I have neither the scholar's melancholy, which is emulation; nor the musician's, which is fantastical; nor the courtier's, which is proud; nor the soldier's, which is ambitious; nor the lawyer's, which is politic; nor the lady's, which is nice; nor the lover's, which is all these; but it is a melancholy of my own, compounded of many simples, extracted from many objects, and indeed, the sundry contemplation of my travels, in which my often rumination wraps me in a most humorous sadness.
JAQUES, MORALIZING ON THE STAG.
The melancholy Jaques grieves at that,
Duke. But what said Jaques ?
Did he not moralize on the spectacle?
Lord. O yes, into a thousand similes;
First, for his weeping in the needless stream;
To that which hath too much.
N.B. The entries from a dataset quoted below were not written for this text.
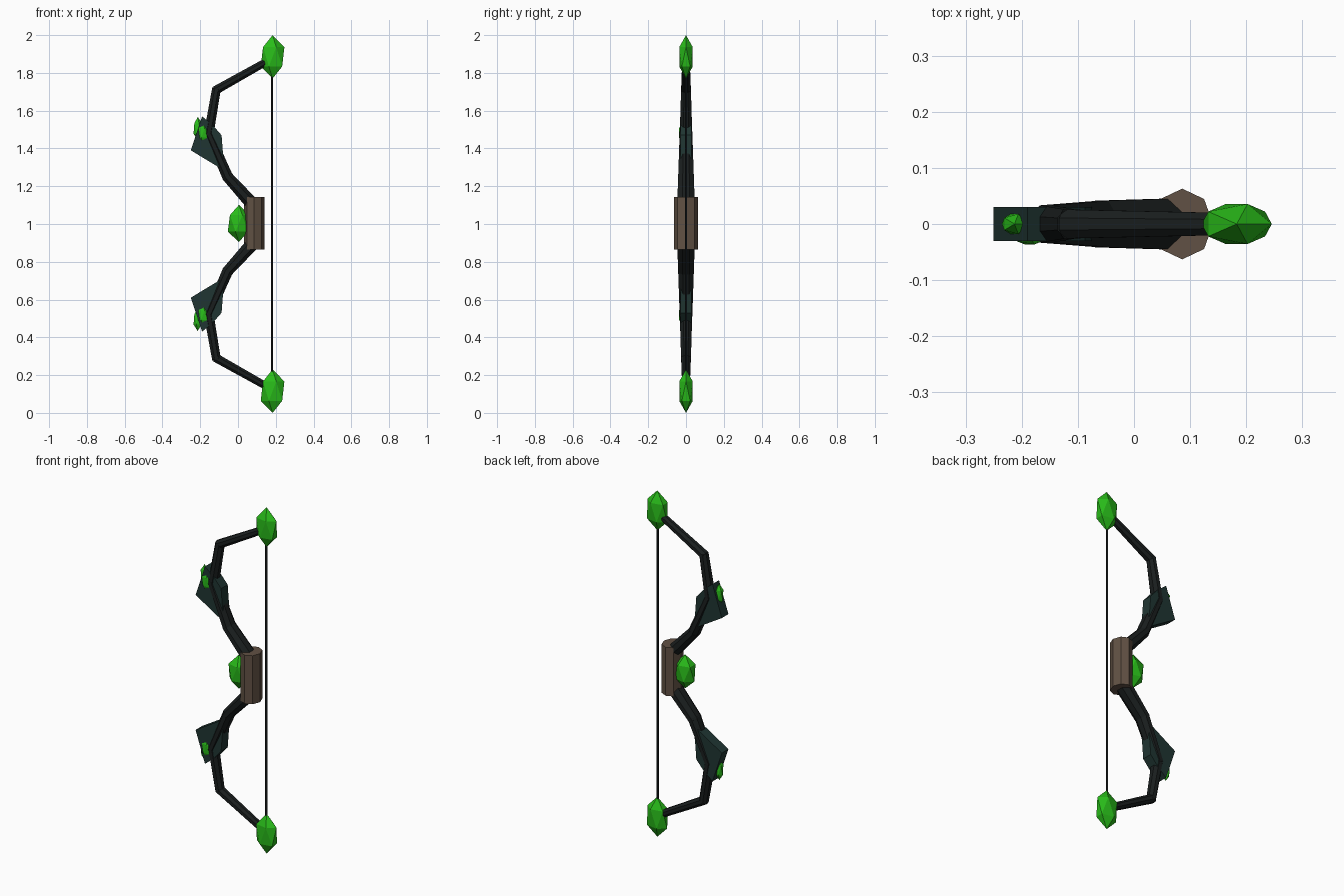
import bpy, bmesh, math
from mathutils import Vector, Matrix

if "Cube" in bpy.data.objects:
    bpy.data.objects.remove(bpy.data.objects["Cube"])


def material(name, rgb):
    m = bpy.data.materials.new(name)
    m.diffuse_color = (*rgb, 1)
    m.use_nodes = True
    m.node_tree.nodes["Principled BSDF"].inputs["Base Color"].default_value = m.diffuse_color
    return m


BLACK = material("black_wood", (0.010, 0.013, 0.013))
TEAL = material("dark_teal", (0.014, 0.036, 0.032))
GREEN = material("green_crystal", (0.022, 0.50, 0.010))
BROWN = material("leather", (0.12, 0.083, 0.058))


def finish(name, bm, mat):
    bmesh.ops.recalc_face_normals(bm, faces=bm.faces)
    me = bpy.data.meshes.new(name)
    bm.to_mesh(me)
    bm.free()
    me.materials.append(mat)
    ob = bpy.data.objects.new(name, me)
    bpy.context.collection.objects.link(ob)
    return ob


def gem(name, centre, radii):
    bm = bmesh.new()
    bmesh.ops.create_icosphere(bm, subdivisions=1, radius=1)
    bmesh.ops.scale(bm, vec=radii, verts=bm.verts)
    bmesh.ops.translate(bm, vec=centre, verts=bm.verts)
    return finish(name, bm, GREEN)


def prism(name, centre, rx, ry, height, sides, mat):
    bm = bmesh.new()
    bmesh.ops.create_cone(bm, cap_ends=True, segments=sides, radius1=1, radius2=1, depth=height)
    bmesh.ops.scale(bm, vec=(rx, ry, 1), verts=bm.verts)
    bmesh.ops.translate(bm, vec=centre, verts=bm.verts)
    return finish(name, bm, mat)


def limb_segment(bm, a, b, sides=8):
    """Tapered elliptical bar between two (x, z, in-plane radius, y radius) stations."""
    pa, pb = Vector((a[0], 0, a[1])), Vector((b[0], 0, b[1]))
    d = (pb - pa).normalized()
    across = Vector((d.z, 0, -d.x))
    rings = []
    for p, (rx, ry) in ((pa - d * 0.008, a[2:]), (pb + d * 0.008, b[2:])):
        ring = []
        for i in range(sides):
            t = 2 * math.pi * (i + 0.5) / sides
            ring.append(bm.verts.new(p + across * rx * math.cos(t) + Vector((0, ry * math.sin(t), 0))))
        rings.append(ring)
    for i in range(sides):
        j = (i + 1) % sides
        bm.faces.new((rings[0][i], rings[0][j], rings[1][j], rings[1][i]))
    bm.faces.new(rings[0])
    bm.faces.new(rings[1])


# Stations of the upper limb, z measured from the bow's middle
LIMB = [(0.09, 0.09, 0.039, 0.050), (-0.055, 0.25, 0.031, 0.045),
        (-0.155, 0.478, 0.028, 0.036), (-0.115, 0.71, 0.025, 0.028),
        (0.17, 0.87, 0.021, 0.021)]
PLATE = [(-0.25, 0.39), (-0.19, 0.57), (-0.135, 0.525), (-0.087, 0.47),
         (-0.08, 0.38), (-0.068, 0.28)]

for side, s in (("upper", 1), ("lower", -1)):
    # Jointed limb
    bm = bmesh.new()
    st = [(x, 1 + s * z, rx, ry) for x, z, rx, ry in LIMB]
    for a, b in zip(st, st[1:]):
        limb_segment(bm, a, b)
    finish(side + "_limb", bm, BLACK)

    # Flat guard plate
    bm = bmesh.new()
    face = bm.faces.new([bm.verts.new((x, -0.03, 1 + s * z)) for x, z in PLATE])
    ext = bmesh.ops.extrude_face_region(bm, geom=[face])
    bmesh.ops.translate(bm, vec=(0, 0.06, 0),
                        verts=[v for v in ext["geom"] if isinstance(v, bmesh.types.BMVert)])
    finish(side + "_plate", bm, TEAL)

    # Crystals: limb tip, plate edge and plate front
    gem(side + "_tip_crystal", (0.183, 0, 1 + s * 0.885), (0.070, 0.042, 0.115))
    gem(side + "_edge_crystal", (-0.213, 0, 1 + s * 0.505), (0.025, 0.021, 0.062))
    gem(side + "_front_crystal", (-0.186, -0.022, 1 + s * 0.482), (0.031, 0.017, 0.056))

# Grip, its crystal and the string
prism("grip", (0.086, 0, 1.004), 0.055, 0.063, 0.28, 8, BROWN)
gem("grip_crystal", (0.005, 0, 1.003), (0.066, 0.048, 0.098))
prism("bowstring", (0.181, 0, 1), 0.006, 0.006, 1.7, 6, BLACK)
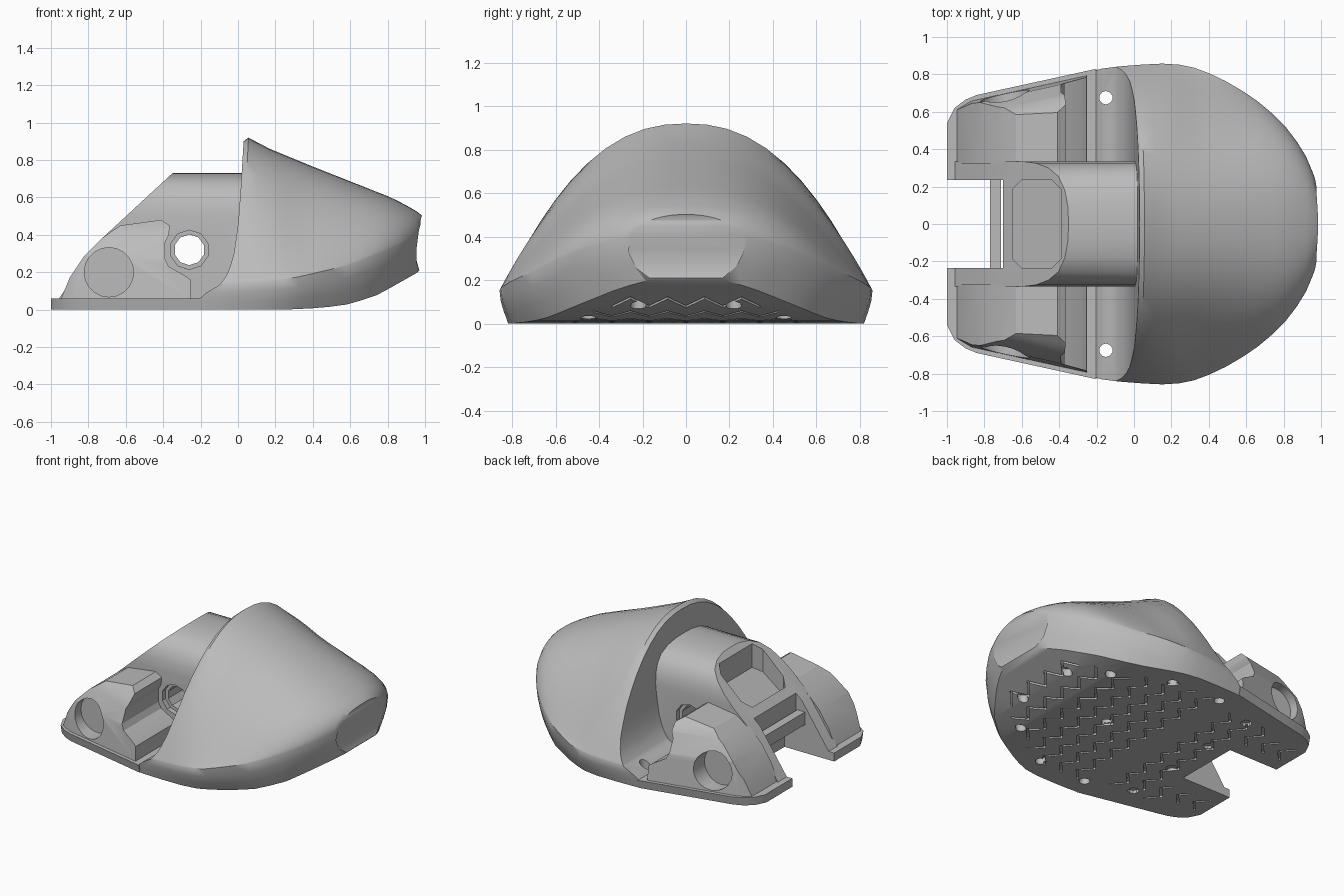
import bpy, bmesh, math
from mathutils import Vector, Matrix

old = bpy.data.objects.get("Cube")
if old:
    bpy.data.objects.remove(old, do_unlink=True)

grey = bpy.data.materials.new("plain grey")
grey.use_nodes = True
grey.diffuse_color = (0.5, 0.5, 0.5, 1)
grey.node_tree.nodes["Principled BSDF"].inputs["Base Color"].default_value = (0.5, 0.5, 0.5, 1)


# ---------- helpers ----------
def table(pairs):
    """Piecewise linear function through the given points."""
    def f(x):
        if x <= pairs[0][0]:
            return pairs[0][1]
        for (a, p), (b, q) in zip(pairs, pairs[1:]):
            if x <= b:
                return p + (q - p) * (x - a) / (b - a)
        return pairs[-1][1]
    return f


def make(name, bm):
    bmesh.ops.recalc_face_normals(bm, faces=bm.faces)
    mesh = bpy.data.meshes.new(name)
    bm.to_mesh(mesh)
    bm.free()
    mesh.materials.append(grey)
    ob = bpy.data.objects.new(name, mesh)
    bpy.context.collection.objects.link(ob)
    return ob


def select(ob):
    bpy.ops.object.select_all(action='DESELECT')
    ob.select_set(True)
    bpy.context.view_layer.objects.active = ob


def cut(ob, bm):
    """Subtract a closed bmesh from an object."""
    tool = make("cutter", bm)
    tool.hide_render = True
    select(ob)
    mod = ob.modifiers.new("cut", 'BOOLEAN')
    mod.operation, mod.solver, mod.object = 'DIFFERENCE', 'EXACT', tool
    bpy.ops.object.modifier_apply(modifier=mod.name)
    bpy.data.objects.remove(tool, do_unlink=True)


def smooth(ob, angle=32):
    select(ob)
    bpy.ops.object.shade_smooth_by_angle(angle=math.radians(angle))


def prism(bm, loop_a, loop_b):
    """Closed solid between two matching loops."""
    a = [bm.verts.new(p) for p in loop_a]
    b = [bm.verts.new(p) for p in loop_b]
    caps = [bm.faces.new(a), bm.faces.new(b[::-1])]
    for i in range(len(a)):
        j = (i + 1) % len(a)
        bm.faces.new((a[j], a[i], b[i], b[j]))
    bmesh.ops.triangulate(bm, faces=caps)
    return bm


def slice_off(bm, point, normal):
    """Remove everything beyond a plane and close the cut."""
    res = bmesh.ops.bisect_plane(bm, geom=bm.verts[:] + bm.edges[:] + bm.faces[:],
                                 plane_co=point, plane_no=Vector(normal), clear_outer=True)
    edges = [e for e in res["geom_cut"] if isinstance(e, bmesh.types.BMEdge)]
    bmesh.ops.holes_fill(bm, edges=edges)


def box(x0, x1, y0, y1, z0, z1):
    ring = [(x0, y0), (x1, y0), (x1, y1), (x0, y1)]
    return prism(bmesh.new(), [(x, y, z0) for x, y in ring], [(x, y, z1) for x, y in ring])


def tube(bm, centre, r, depth, sides, along_y=False):
    m = Matrix.Translation(centre)
    if along_y:
        m = m @ Matrix.Rotation(math.pi / 2, 4, 'X')
    bmesh.ops.create_cone(bm, cap_ends=True, segments=sides, radius1=r, radius2=r,
                          depth=depth, matrix=m)
    return bm


# ---------- governing curves along the length ----------
width = table([(-1, .54), (-.96, .62), (-.9, .665), (-.84, .69), (-.2, .83), (0, .85), (.2, .86),
               (.35, .83), (.53, .745), (.7, .63), (.84, .49), (.93, .345), (.98, .21), (1, .1)])
sole_width = table([(.03, .835), (.2, .815), (.35, .76), (.6, .63), (.75, .51), (.9, .3),
                    (.98, .13)])
sole_z = table([(.25, 0), (.45, .01), (.6, .03), (.75, .08), (.9, .165), (.98, .21)])
belly_z = table([(-.2, .06), (0, .13), (.3, .17), (.6, .24), (.85, .34), (1, .42)])
crown_z = table([(.03, .9), (.055, .92), (.17, .86), (.4, .765), (.83, .595), (.95, .53), (1, .49)])
roundness = table([(.05, 1), (.17, 1), (.35, 1.17), (.55, 1), (.8, .7), (1, .5)])
back_x = table([(.06, -.22), (.09, -.17), (.13, -.1), (.19, -.055), (.28, -.025), (.45, 0),
                (.65, .015), (.9, .03)])
tip_x = table([(.21, .985), (.28, .967), (.33, .972), (.41, .995), (.45, 1), (.5, .985)])

# ---------- toe shell: lofted sections with a coved back ----------
stations = [.03, .055, .11, .17, .24, .32, .4, .49, .58, .66, .74, .81, .87, .92, .955, .985]
N = 14
bm = bmesh.new()
rings = []
for x in stations:
    zb, zm, zt = sole_z(x), belly_z(x), crown_z(x)
    e = sole_width(x) / width(x)
    half = [(e, zb)]
    for t in (1 / 3, 2 / 3, 1):                 # flared lower edge
        half.append((e + (1 - e) * math.sin(t * math.pi / 2), zb + (zm - zb) * t))
    for k in range(1, N + 1):                   # dome over the top
        u = math.cos(k / N * math.pi / 2)
        half.append((u, zm + (zt - zm) * (1 - u ** 2.3) ** roundness(x)))
    half[-1] = (0, half[-1][1])
    ring = []
    for u, z in half + [(-u, z) for u, z in half[-2::-1]]:
        blend = max(0, 1 - (x - .03) / .17)
        px = x + (back_x(z) - .03) * blend
        if x == stations[-1]:
            px = tip_x(z) - .03 * u * u
        ring.append(bm.verts.new((px, u * width(min(px, x)), z)))
    rings.append(ring)
n = len(rings[0])
for a, b in zip(rings, rings[1:]):
    for j in range(n):
        k = (j + 1) % n
        bm.faces.new((a[j], a[k], b[k], b[j]))
for ring in (rings[0], rings[-1]):              # cap by joining left to right
    for j in range(n // 2):
        vs = [ring[j], ring[j + 1], ring[n - 2 - j], ring[n - 1 - j]]
        bm.faces.new(list(dict.fromkeys(vs)))
shell = make("toe_shell", bm)

# ---------- base plate ----------
xs = [-1, -.985, -.96, -.93, -.9, -.84, -.6, -.4, -.2]


def outline(inset, z):
    return [(x, s * (width(x) - inset), z) for s, row in ((1, xs), (-1, xs[::-1])) for x in row]


plate = make("base_plate", prism(bmesh.new(), outline(.015, 0), outline(0, .06)))
cut(plate, box(-1.1, -.61, -.235, .235, -.1, .2))

# ---------- sole: holes and zigzag grooves ----------
holes = [(-.47, .565), (-.47, .185), (-.15, .675), (.23, .66), (.575, .45), (.75, .22)]
for ob, deep in ((plate, .045), (shell, .09)):
    bm = bmesh.new()
    for x, y in holes + [(.23, 0)]:
        if (x < -.2) == (ob is plate):
            for s in ((1, -1) if y else (1,)):
                d = .6 if x == -.15 else deep
                tube(bm, (x, s * y, sole_z(x)), .036, d, 10)
    cut(ob, bm)

step, amp, line = .085, .075, .018
for ob, lo, hi in ((plate, -.95, -.25), (shell, -.12, .85)):
    bm = bmesh.new()
    for r in range(13):
        x0 = -.9 + r * .14
        if not lo < x0 < hi:
            continue
        reach = int((min(sole_width(x0), width(x0)) - .12) / step)
        spans = [(-reach, reach)] if x0 > -.55 else [(-reach, -4), (4, reach)]
        for a, b in spans:
            path = [(x0 + amp * (.5 if i % 2 else -.5), i * step) for i in range(a, b + 1)]
            if len(path) < 2:
                continue
            flat = [(x - line / 2, y) for x, y in path] + [(x + line / 2, y) for x, y in path[::-1]]
            prism(bm, [(x, y, sole_z(x) - .03) for x, y in flat],
                  [(x, y, sole_z(x) + .015) for x, y in flat])
    cut(ob, bm)
smooth(shell, 40)

# ---------- central hump: arched block with sloping back ----------
arch = [(.335, .02), (.335, .5), (.325, .57), (.3, .63), (.255, .68), (.18, .712), (.09, .727)]
arch = arch + [(0, .73)] + [(-y, z) for y, z in arch[::-1]]
bm = prism(bmesh.new(), [(-.96, y, z) for y, z in arch], [(.06, y, z) for y, z in arch])
slice_off(bm, (-.35, 0, .73), (-.37, 0, .4))
slice_off(bm, (-.75, 0, .36), (-.29, 0, .2))
hump = make("central_hump", bm)
cut(hump, box(-1.1, -.7, -.235, .235, -.1, 1))
cut(hump, box(-.8, -.61, -.235, .235, -.1, .22))

# window with a sloping floor
w, c = .235, .05
ring = [(-.65, w - c), (-.65 + c, w), (-.39 - c, w), (-.39, w - c)]
ring += [(x, -y) for x, y in ring[::-1]]
cut(hump, prism(bmesh.new(), [(x, y, .33 + .75 * (x + .65)) for x, y in ring],
                [(x, y, 1) for x, y in ring]))

# side hole with countersinks
cut(hump, tube(bmesh.new(), (-.26, 0, .32), .082, 1, 10, True))
for s in (1, -1):
    cut(hump, tube(bmesh.new(), (-.26, s * .4, .32), .105, .2, 10, True))
smooth(hump)

# ---------- cross bar in the rear slot ----------
make("cross_bar", box(-.77, -.71, -.25, .25, .2, .29))

# ---------- side blocks with round recesses ----------
side = [(-.95, .05), (-.9, .17), (-.82, .29), (-.73, .38), (-.63, .45), (-.41, .48), (-.365, .45),
        (-.37, .4), (-.39, .36), (-.39, .27), (-.37, .23), (-.28, .18), (-.255, .16), (-.25, .05)]
for s, label in ((1, "back"), (-1, "front")):
    bm = prism(bmesh.new(), [(x, s * .32, z) for x, z in side], [(x, s * .9, z) for x, z in side])
    slice_off(bm, (-.84, s * .665, .05), (-.219, s, .08))      # outer wall
    slice_off(bm, (-.95, s * .61, .05), (-.6, s, .08))         # rear corner
    slice_off(bm, (-.5, s * .69, .34), (-.2, s, .45))          # rounded shoulder
    slice_off(bm, (-.5, s * .655, .41), (-.2, s, 1.1))
    block = make(label + "_side_block", bm)
    cut(block, tube(bmesh.new(), (-.69, s * .77, .2), .132, .36, 20, True))
    smooth(block, 25)
smooth(plate)
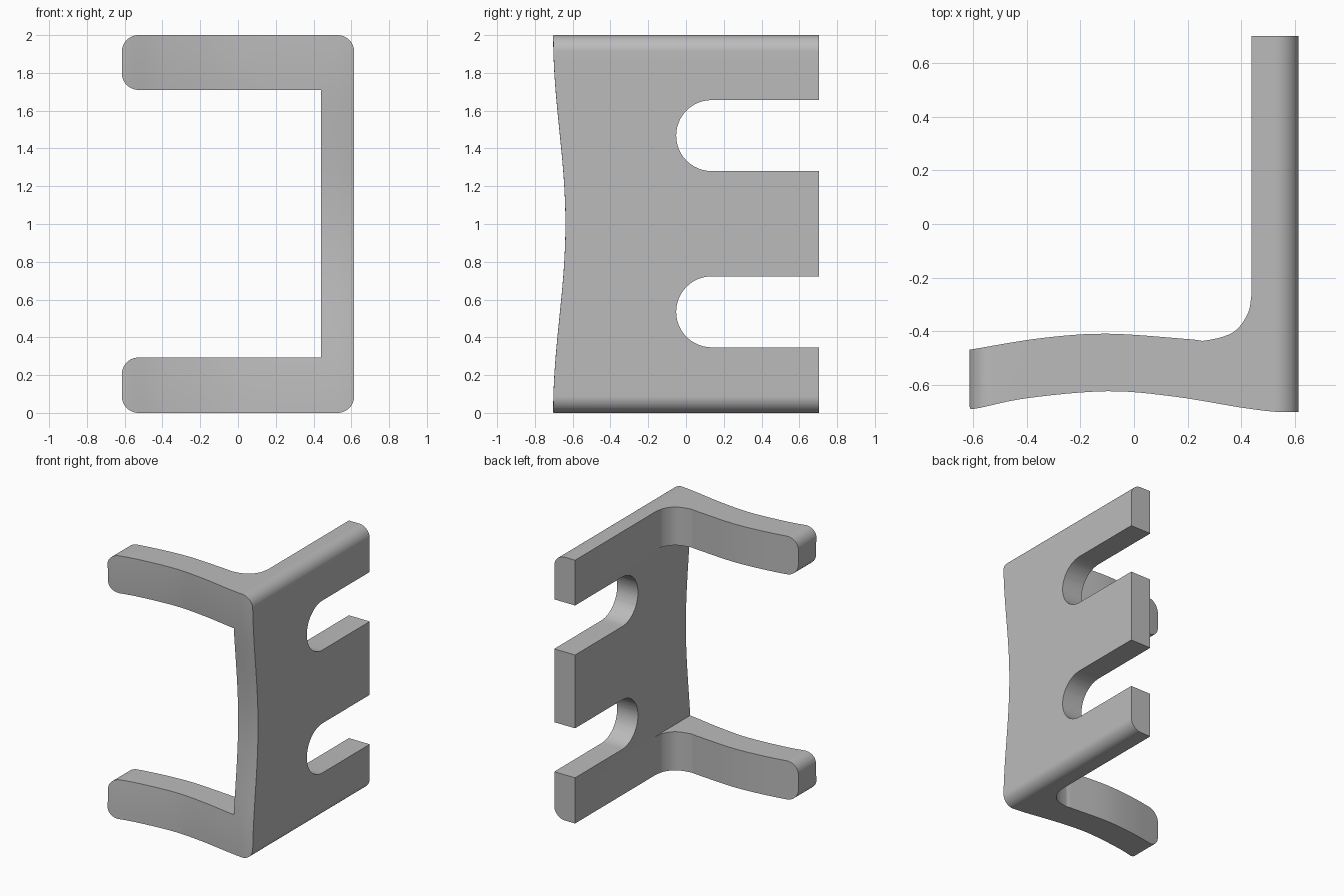
import bpy, bmesh
from math import sin, cos, pi, radians
from mathutils import Vector

cube = bpy.data.objects.get("Cube")
if cube:
    bpy.data.objects.remove(cube, do_unlink=True)

grey = bpy.data.materials.new("plain_grey")
grey.use_nodes = True
GREY = (0.5, 0.5, 0.5, 1)
grey.diffuse_color = GREY
grey.node_tree.nodes["Principled BSDF"].inputs["Base Color"].default_value = GREY


def spline(points, steps=6):
    """Smooth curve through the given 2D points."""
    p = [Vector(q) for q in points]
    p = [2 * p[0] - p[1]] + p + [2 * p[-1] - p[-2]]
    out = []
    for a, b, c, d in zip(p, p[1:], p[2:], p[3:]):
        for i in range(steps):
            t = i / steps
            out.append(0.5 * (2 * b + (c - a) * t + (2 * a - 5 * b + 4 * c - d) * t**2
                              + (3 * b - a - 3 * c + d) * t**3))
    return out + [p[-2]]


def arc(cx, cy, r, start, end, n=12):
    angles = [radians(start + (end - start) * i / n) for i in range(n + 1)]
    return [(cx + r * cos(a), cy + r * sin(a)) for a in angles]


def loft(name, sections):
    """Closed solid through matching rings of 3D points."""
    bm = bmesh.new()
    rings = [[bm.verts.new(p) for p in s] for s in sections]
    n = len(rings[0])
    for lo, hi in zip(rings, rings[1:]):
        for i in range(n):
            j = (i + 1) % n
            bm.faces.new((lo[i], lo[j], hi[j], hi[i]))
    bm.faces.new(rings[0][::-1])
    bm.faces.new(rings[-1])
    bmesh.ops.recalc_face_normals(bm, faces=bm.faces)
    mesh = bpy.data.meshes.new(name)
    bm.to_mesh(mesh)
    bm.free()
    mesh.materials.append(grey)
    obj = bpy.data.objects.new(name, mesh)
    bpy.context.collection.objects.link(obj)
    return obj


def boolean(target, cutter, operation):
    mod = target.modifiers.new(operation, "BOOLEAN")
    mod.operation, mod.object, mod.solver = operation, cutter, "EXACT"
    bpy.context.view_layer.objects.active = target
    bpy.ops.object.modifier_apply(modifier=mod.name)
    bpy.data.objects.remove(cutter, do_unlink=True)


# L-shaped bracket body: bowed front, filleted inner corner
W, D = 0.615, 0.703
front = spline([(-W, -0.685), (-0.59, -0.69), (-0.4, -0.651), (-0.1, -0.625),
                (0.15, -0.645), (0.4, -0.686), (0.53, -0.702), (W, -D)])
back = spline([(0.44, -0.26), (0.425, -0.335), (0.37, -0.405), (0.27, -0.435),
               (0.2, -0.43), (-0.1, -0.41), (-0.35, -0.427), (-W, -0.47)])
levels = [2 * i / 32 for i in range(33)]
sections = []
for z in levels:
    bow = 0.0325 * (1 - cos(pi * z))
    sections.append([(x, y + bow, z) for x, y in front]
                    + [(W, D, z), (0.44, D, z)] + [(x, y, z) for x, y in back])
bracket = loft("bracket", sections)

# Rounded C outline that leaves two arms and the side plate
R, E = 0.088, W
outline = (arc(E - R, R, R, -90, 0) + arc(E - R, 2 - R, R, 0, 90)
           + arc(R - E, 2 - R, R, 90, 180) + arc(R - E, 1.71 + R, R, 180, 270)
           + [(0.44, 1.71), (0.44, 0.293)]
           + arc(R - E, 0.293 - R, R, 90, 180) + arc(R - E, R, R, 180, 270))
outline_cutter = loft("outline_cutter", [[(x, y, z) for x, z in outline] for y in (-1, 1)])
boolean(bracket, outline_cutter, "INTERSECT")

# Two round-ended slots open at the rear of the plate
for z in (0.535, 1.468):
    r = 0.188
    slot = [(1, z - r), (1, z + r)] + arc(0.136, z, r, 90, 270, 24)
    slot_cutter = loft("slot_cutter", [[(x, y, h) for y, h in slot] for x in (0.3, 0.8)])
    boolean(bracket, slot_cutter, "DIFFERENCE")

# Smooth the curved surfaces, keep the corners crisp
bpy.ops.object.select_all(action="DESELECT")
bracket.select_set(True)
bpy.context.view_layer.objects.active = bracket
bpy.ops.object.shade_smooth_by_angle(angle=radians(30))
Then being alonę,
MACBETH, ON THE FLIGHT OF TIME.
Told by an idiot, full of sound and fury,
FEAR, (violent and sudden) opens very wide the eyes and mouth; shortens the nose; draws down the eyebrows: gives the countenance an air of wildness; covers it with deadly paleness; draws back the elbows parallel with the sides; lifts up the open hands and fingers together to the height of the breast; so that the palms face the dreadful object, like shields opposed to it; one foot is drawn back behind the other, so that the body seems shrinking from the danger, and putting itself in a posture for flight. The heart beats violently; the breath is quick and short; the whole body is thrown into a general tremor. The voice is weak and trembling; the sentences are short, and the meaning confused and incoherent. Collins, thus describes Fear in his Ode on the Passions.
First Fear, her hand its skill to try,
Fear of imminent danger, real or fancied, produces in timorous persons, as women and children, violent shrieks without any articulate sound of words; and sometimes irrovocably confounds the understanding, producing a silent and motionless torpidity, which is followed by faintings, and oftentimes by death.
Fear is but active grief, avoiding pain,
Yet flies too faintly, and avoids in vain;
While stagnant spirits thick'ning as they spread,
O'er the cold heart, crawl slow like living lead,
What though the eye's prompt ray, keen light'ning dart,
THE SCHOOL-BOY CROSSING A CHURCH YARD AT NIGHT. Oft in the lone church yard at night I've seen,
By glimpse of moonshine checkering thro' the trees,